YOUR INSTRUCTIONS
Here is a listing. Write it all out again exactly, but not its pictures.

SOURCE DATA
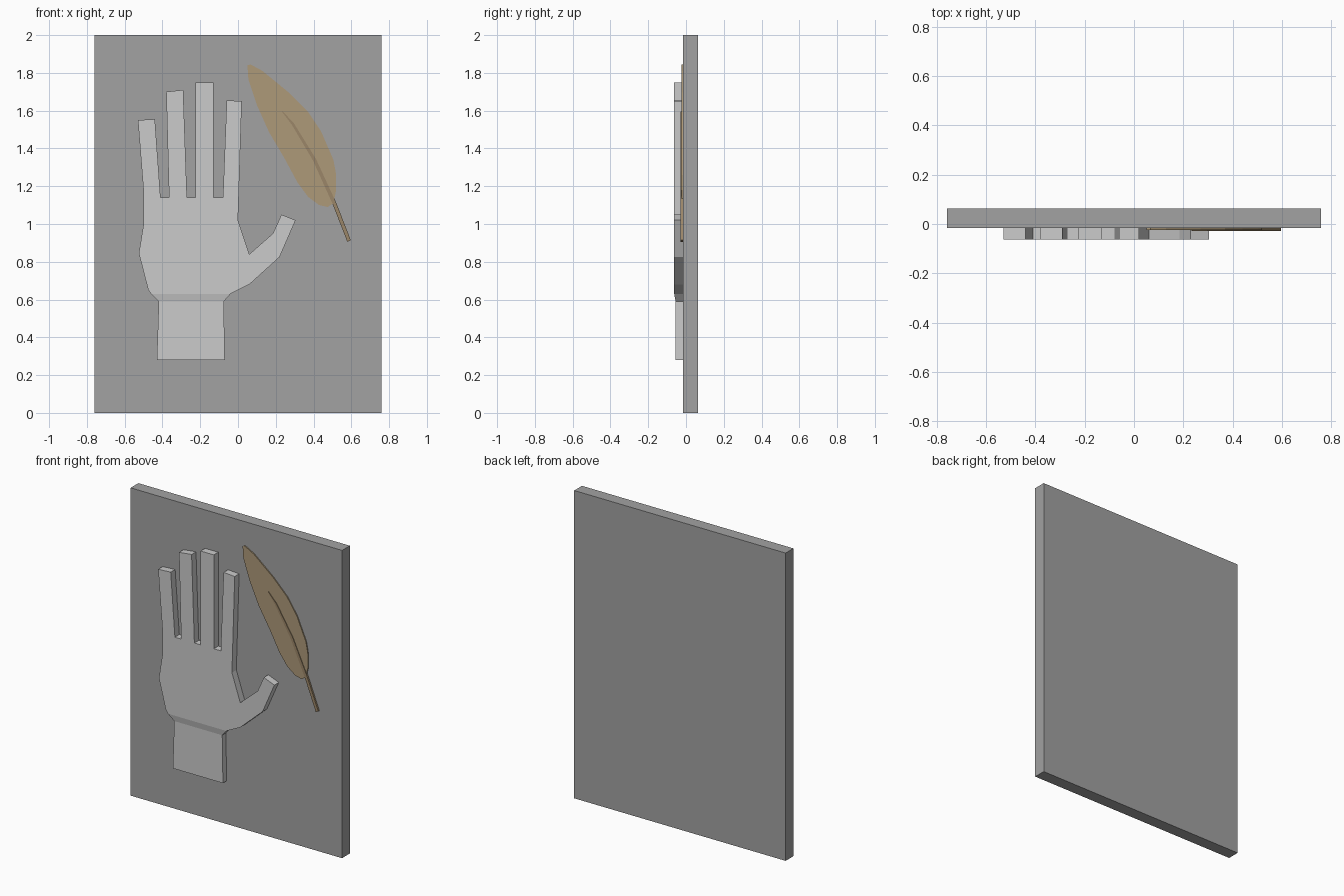
import bpy
import bmesh

cube = bpy.data.objects.get("Cube")
if cube:
    bpy.data.objects.remove(cube, do_unlink=True)

BOARD_FRONT, BOARD_BACK = -0.017, 0.0625
HAND_FRONT, WRIST_FRONT = -0.0625, -0.055


def material(name, colour):
    mat = bpy.data.materials.new(name)
    mat.use_nodes = True
    mat.diffuse_color = (*colour, 1)
    mat.node_tree.nodes["Principled BSDF"].inputs["Base Color"].default_value = (*colour, 1)
    return mat


def plate(name, outline, front, back, mat):
    """Extrude an x-z outline from back to front; front may depend on height."""
    depth = front if callable(front) else (lambda z: front)
    bm = bmesh.new()
    fronts = [bm.verts.new((x, depth(z), z)) for x, z in outline]
    backs = [bm.verts.new((x, back, z)) for x, z in outline]
    bm.faces.new(fronts)
    bm.faces.new(backs[::-1])
    for i in range(len(outline)):
        j = (i + 1) % len(outline)
        bm.faces.new((fronts[i], backs[i], backs[j], fronts[j]))
    bmesh.ops.recalc_face_normals(bm, faces=bm.faces)
    mesh = bpy.data.meshes.new(name)
    bm.to_mesh(mesh)
    bm.free()
    mesh.materials.append(mat)
    obj = bpy.data.objects.new(name, mesh)
    bpy.context.collection.objects.link(obj)
    return obj


board_grey = material("board grey", (0.36, 0.36, 0.36))
hand_grey = material("hand grey", (0.6, 0.6, 0.6))
feather_tan = material("feather tan", (0.42, 0.32, 0.19))
quill_brown = material("quill brown", (0.33, 0.24, 0.14))

# Backing board
plate("board", [(-0.76, 0), (0.76, 0), (0.76, 2), (-0.76, 2)],
      BOARD_FRONT, BOARD_BACK, board_grey)

# Hand: fingers left to right, then thumb, then heel of the palm
fingers = [(-0.50, 1.17), (-0.53, 1.55), (-0.44, 1.555), (-0.41, 1.14),
           (-0.365, 1.14), (-0.38, 1.70), (-0.29, 1.71), (-0.27, 1.14),
           (-0.225, 1.14), (-0.225, 1.75), (-0.13, 1.75), (-0.13, 1.14),
           (-0.08, 1.14), (-0.06, 1.655), (0.02, 1.65)]
thumb = [(0.0, 1.02), (0.06, 0.84), (0.185, 0.95), (0.23, 1.05),
         (0.305, 1.02), (0.22, 0.825), (0.06, 0.68)]
heel = [(-0.04, 0.63), (-0.46, 0.63), (-0.475, 0.65), (-0.525, 0.845), (-0.50, 1.0)]
plate("hand", fingers + thumb + heel, HAND_FRONT, BOARD_FRONT, hand_grey)

# Sloping band down to the wrist
plate("wrist_slope", [(-0.46, 0.63), (-0.04, 0.63), (-0.075, 0.59), (-0.42, 0.59)],
      lambda z: HAND_FRONT if z > 0.61 else WRIST_FRONT, BOARD_FRONT, hand_grey)
plate("wrist", [(-0.42, 0.59), (-0.075, 0.59), (-0.07, 0.28), (-0.43, 0.28)],
      WRIST_FRONT, BOARD_FRONT, hand_grey)

# Feather vane
right_edge = [(0.05, 1.84), (0.066, 1.845), (0.13, 1.81), (0.27, 1.695), (0.37, 1.595),
              (0.44, 1.49), (0.505, 1.34), (0.52, 1.26), (0.52, 1.18), (0.505, 1.11)]
left_edge = [(0.475, 1.09), (0.43, 1.10), (0.37, 1.145), (0.315, 1.22), (0.245, 1.35),
             (0.165, 1.485), (0.10, 1.63), (0.055, 1.765)]
plate("feather_vane", right_edge + left_edge, -0.024, BOARD_FRONT, feather_tan)

# Quill: a tapering strip along the feather's middle
spine = [(0.235, 1.595, 0.002), (0.29, 1.53, 0.006), (0.405, 1.34, 0.008),
         (0.51, 1.11, 0.009), (0.588, 0.91, 0.009)]
quill = [(x - w, z - w / 2) for x, z, w in spine]
quill += [(x + w, z + w / 2) for x, z, w in reversed(spine)]
plate("feather_quill", quill, -0.028, BOARD_FRONT, quill_brown)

SOLVED PROBLEM
import bpy
import bmesh

cube = bpy.data.objects.get("Cube")
if cube:
    bpy.data.objects.remove(cube, do_unlink=True)

BOARD_FRONT, BOARD_BACK = -0.017, 0.0625
HAND_FRONT, WRIST_FRONT = -0.0625, -0.055


def material(name, colour):
    mat = bpy.data.materials.new(name)
    mat.use_nodes = True
    mat.diffuse_color = (*colour, 1)
    mat.node_tree.nodes["Principled BSDF"].inputs["Base Color"].default_value = (*colour, 1)
    return mat


def plate(name, outline, front, back, mat):
    """Extrude an x-z outline from back to front; front may depend on height."""
    depth = front if callable(front) else (lambda z: front)
    bm = bmesh.new()
    fronts = [bm.verts.new((x, depth(z), z)) for x, z in outline]
    backs = [bm.verts.new((x, back, z)) for x, z in outline]
    bm.faces.new(fronts)
    bm.faces.new(backs[::-1])
    for i in range(len(outline)):
        j = (i + 1) % len(outline)
        bm.faces.new((fronts[i], backs[i], backs[j], fronts[j]))
    bmesh.ops.recalc_face_normals(bm, faces=bm.faces)
    mesh = bpy.data.meshes.new(name)
    bm.to_mesh(mesh)
    bm.free()
    mesh.materials.append(mat)
    obj = bpy.data.objects.new(name, mesh)
    bpy.context.collection.objects.link(obj)
    return obj


board_grey = material("board grey", (0.36, 0.36, 0.36))
hand_grey = material("hand grey", (0.6, 0.6, 0.6))
feather_tan = material("feather tan", (0.42, 0.32, 0.19))
quill_brown = material("quill brown", (0.33, 0.24, 0.14))

# Backing board
plate("board", [(-0.76, 0), (0.76, 0), (0.76, 2), (-0.76, 2)],
      BOARD_FRONT, BOARD_BACK, board_grey)

# Hand: fingers left to right, then thumb, then heel of the palm
fingers = [(-0.50, 1.17), (-0.53, 1.55), (-0.44, 1.555), (-0.41, 1.14),
           (-0.365, 1.14), (-0.38, 1.70), (-0.29, 1.71), (-0.27, 1.14),
           (-0.225, 1.14), (-0.225, 1.75), (-0.13, 1.75), (-0.13, 1.14),
           (-0.08, 1.14), (-0.06, 1.655), (0.02, 1.65)]
thumb = [(0.0, 1.02), (0.06, 0.84), (0.185, 0.95), (0.23, 1.05),
         (0.305, 1.02), (0.22, 0.825), (0.06, 0.68)]
heel = [(-0.04, 0.63), (-0.46, 0.63), (-0.475, 0.65), (-0.525, 0.845), (-0.50, 1.0)]
plate("hand", fingers + thumb + heel, HAND_FRONT, BOARD_FRONT, hand_grey)

# Sloping band down to the wrist
plate("wrist_slope", [(-0.46, 0.63), (-0.04, 0.63), (-0.075, 0.59), (-0.42, 0.59)],
      lambda z: HAND_FRONT if z > 0.61 else WRIST_FRONT, BOARD_FRONT, hand_grey)
plate("wrist", [(-0.42, 0.59), (-0.075, 0.59), (-0.07, 0.28), (-0.43, 0.28)],
      WRIST_FRONT, BOARD_FRONT, hand_grey)

# Feather vane
right_edge = [(0.05, 1.84), (0.066, 1.845), (0.13, 1.81), (0.27, 1.695), (0.37, 1.595),
              (0.44, 1.49), (0.505, 1.34), (0.52, 1.26), (0.52, 1.18), (0.505, 1.11)]
left_edge = [(0.475, 1.09), (0.43, 1.10), (0.37, 1.145), (0.315, 1.22), (0.245, 1.35),
             (0.165, 1.485), (0.10, 1.63), (0.055, 1.765)]
plate("feather_vane", right_edge + left_edge, -0.024, BOARD_FRONT, feather_tan)

# Quill: a tapering strip along the feather's middle
spine = [(0.235, 1.595, 0.002), (0.29, 1.53, 0.006), (0.405, 1.34, 0.008),
         (0.51, 1.11, 0.009), (0.588, 0.91, 0.009)]
quill = [(x - w, z - w / 2) for x, z, w in spine]
quill += [(x + w, z + w / 2) for x, z, w in reversed(spine)]
plate("feather_quill", quill, -0.028, BOARD_FRONT, quill_brown)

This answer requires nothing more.